_What the task asks:_ From the records below, copy out exactly the lines from the one containing "stretched sphere, tilted" to the one containing "for r, z in", both included. Add nothing else.

_Data excerpts:_
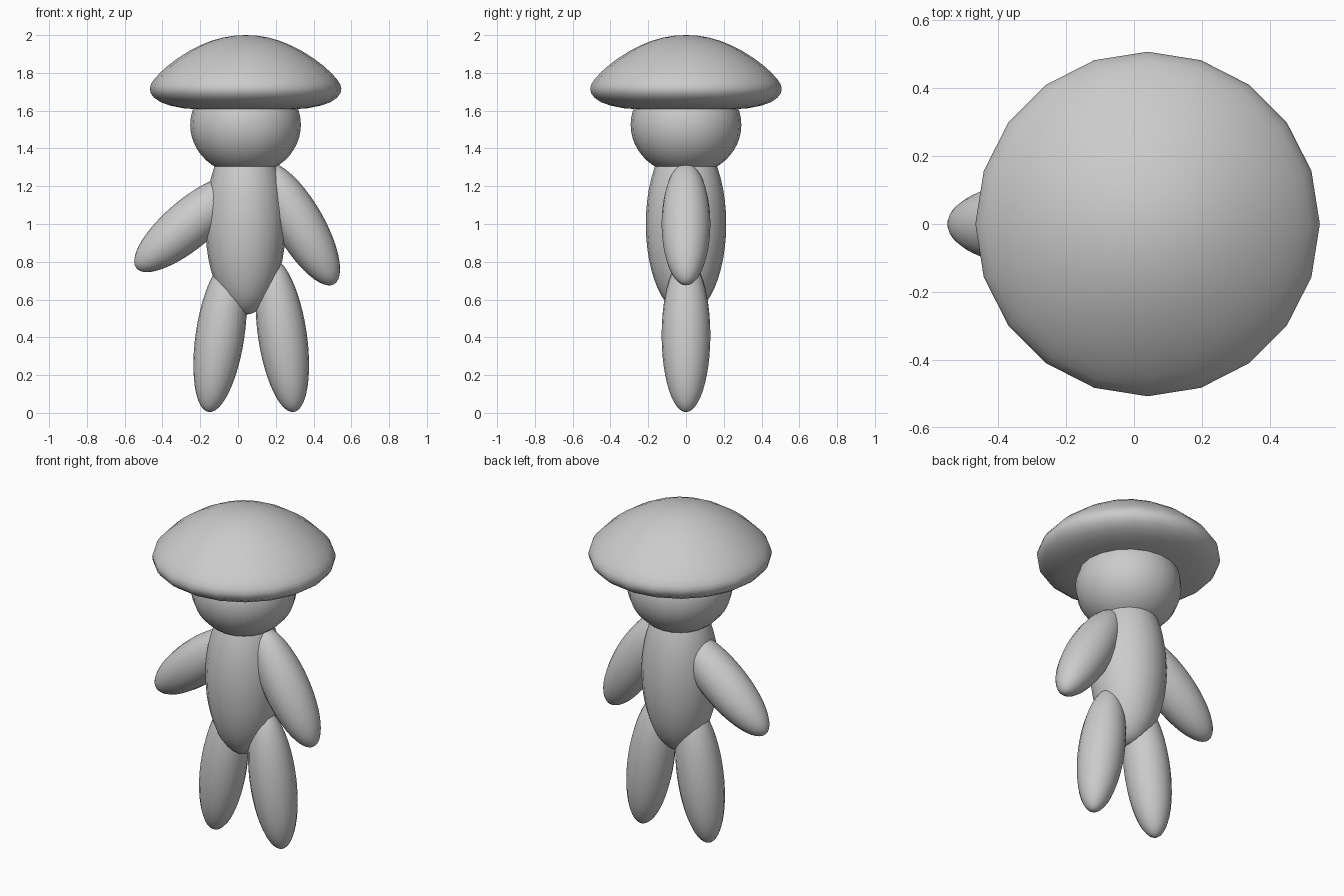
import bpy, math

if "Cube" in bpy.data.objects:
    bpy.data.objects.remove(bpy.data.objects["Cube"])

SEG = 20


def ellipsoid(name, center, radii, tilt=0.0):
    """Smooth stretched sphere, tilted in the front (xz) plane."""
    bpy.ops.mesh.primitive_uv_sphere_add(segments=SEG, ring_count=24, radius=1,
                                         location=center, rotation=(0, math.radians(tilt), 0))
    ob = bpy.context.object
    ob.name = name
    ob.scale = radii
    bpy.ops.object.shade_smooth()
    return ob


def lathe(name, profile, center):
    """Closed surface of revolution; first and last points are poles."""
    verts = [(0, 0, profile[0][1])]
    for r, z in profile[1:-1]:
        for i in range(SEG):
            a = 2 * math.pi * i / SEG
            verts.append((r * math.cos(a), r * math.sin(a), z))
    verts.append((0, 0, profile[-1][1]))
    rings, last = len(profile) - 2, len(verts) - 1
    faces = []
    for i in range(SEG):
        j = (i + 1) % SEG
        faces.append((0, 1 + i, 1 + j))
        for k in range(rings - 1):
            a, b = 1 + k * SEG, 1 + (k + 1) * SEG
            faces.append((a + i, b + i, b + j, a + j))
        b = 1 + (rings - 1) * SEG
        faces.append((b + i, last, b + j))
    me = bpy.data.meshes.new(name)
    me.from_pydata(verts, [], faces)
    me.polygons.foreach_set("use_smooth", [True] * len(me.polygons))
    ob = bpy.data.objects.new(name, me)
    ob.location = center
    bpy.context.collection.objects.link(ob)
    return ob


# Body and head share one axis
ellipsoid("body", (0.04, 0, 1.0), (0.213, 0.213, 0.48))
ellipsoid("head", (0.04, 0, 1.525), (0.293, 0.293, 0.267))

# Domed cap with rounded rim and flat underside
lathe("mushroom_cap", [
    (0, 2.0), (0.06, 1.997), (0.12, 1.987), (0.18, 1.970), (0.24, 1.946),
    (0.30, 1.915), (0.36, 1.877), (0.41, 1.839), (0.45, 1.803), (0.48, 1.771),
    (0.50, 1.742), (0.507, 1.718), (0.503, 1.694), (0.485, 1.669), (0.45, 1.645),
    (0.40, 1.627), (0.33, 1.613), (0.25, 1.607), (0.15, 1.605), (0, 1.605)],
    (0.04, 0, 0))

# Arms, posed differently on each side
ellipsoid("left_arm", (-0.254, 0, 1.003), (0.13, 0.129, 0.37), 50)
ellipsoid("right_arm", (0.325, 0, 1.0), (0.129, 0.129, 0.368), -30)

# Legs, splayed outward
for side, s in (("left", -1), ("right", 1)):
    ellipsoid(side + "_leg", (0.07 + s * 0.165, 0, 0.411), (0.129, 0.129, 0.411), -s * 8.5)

_Task result:_
    """Smooth stretched sphere, tilted in the front (xz) plane."""
    bpy.ops.mesh.primitive_uv_sphere_add(segments=SEG, ring_count=24, radius=1,
                                         location=center, rotation=(0, math.radians(tilt), 0))
    ob = bpy.context.object
    ob.name = name
    ob.scale = radii
    bpy.ops.object.shade_smooth()
    return ob


def lathe(name, profile, center):
    """Closed surface of revolution; first and last points are poles."""
    verts = [(0, 0, profile[0][1])]
    for r, z in profile[1:-1]:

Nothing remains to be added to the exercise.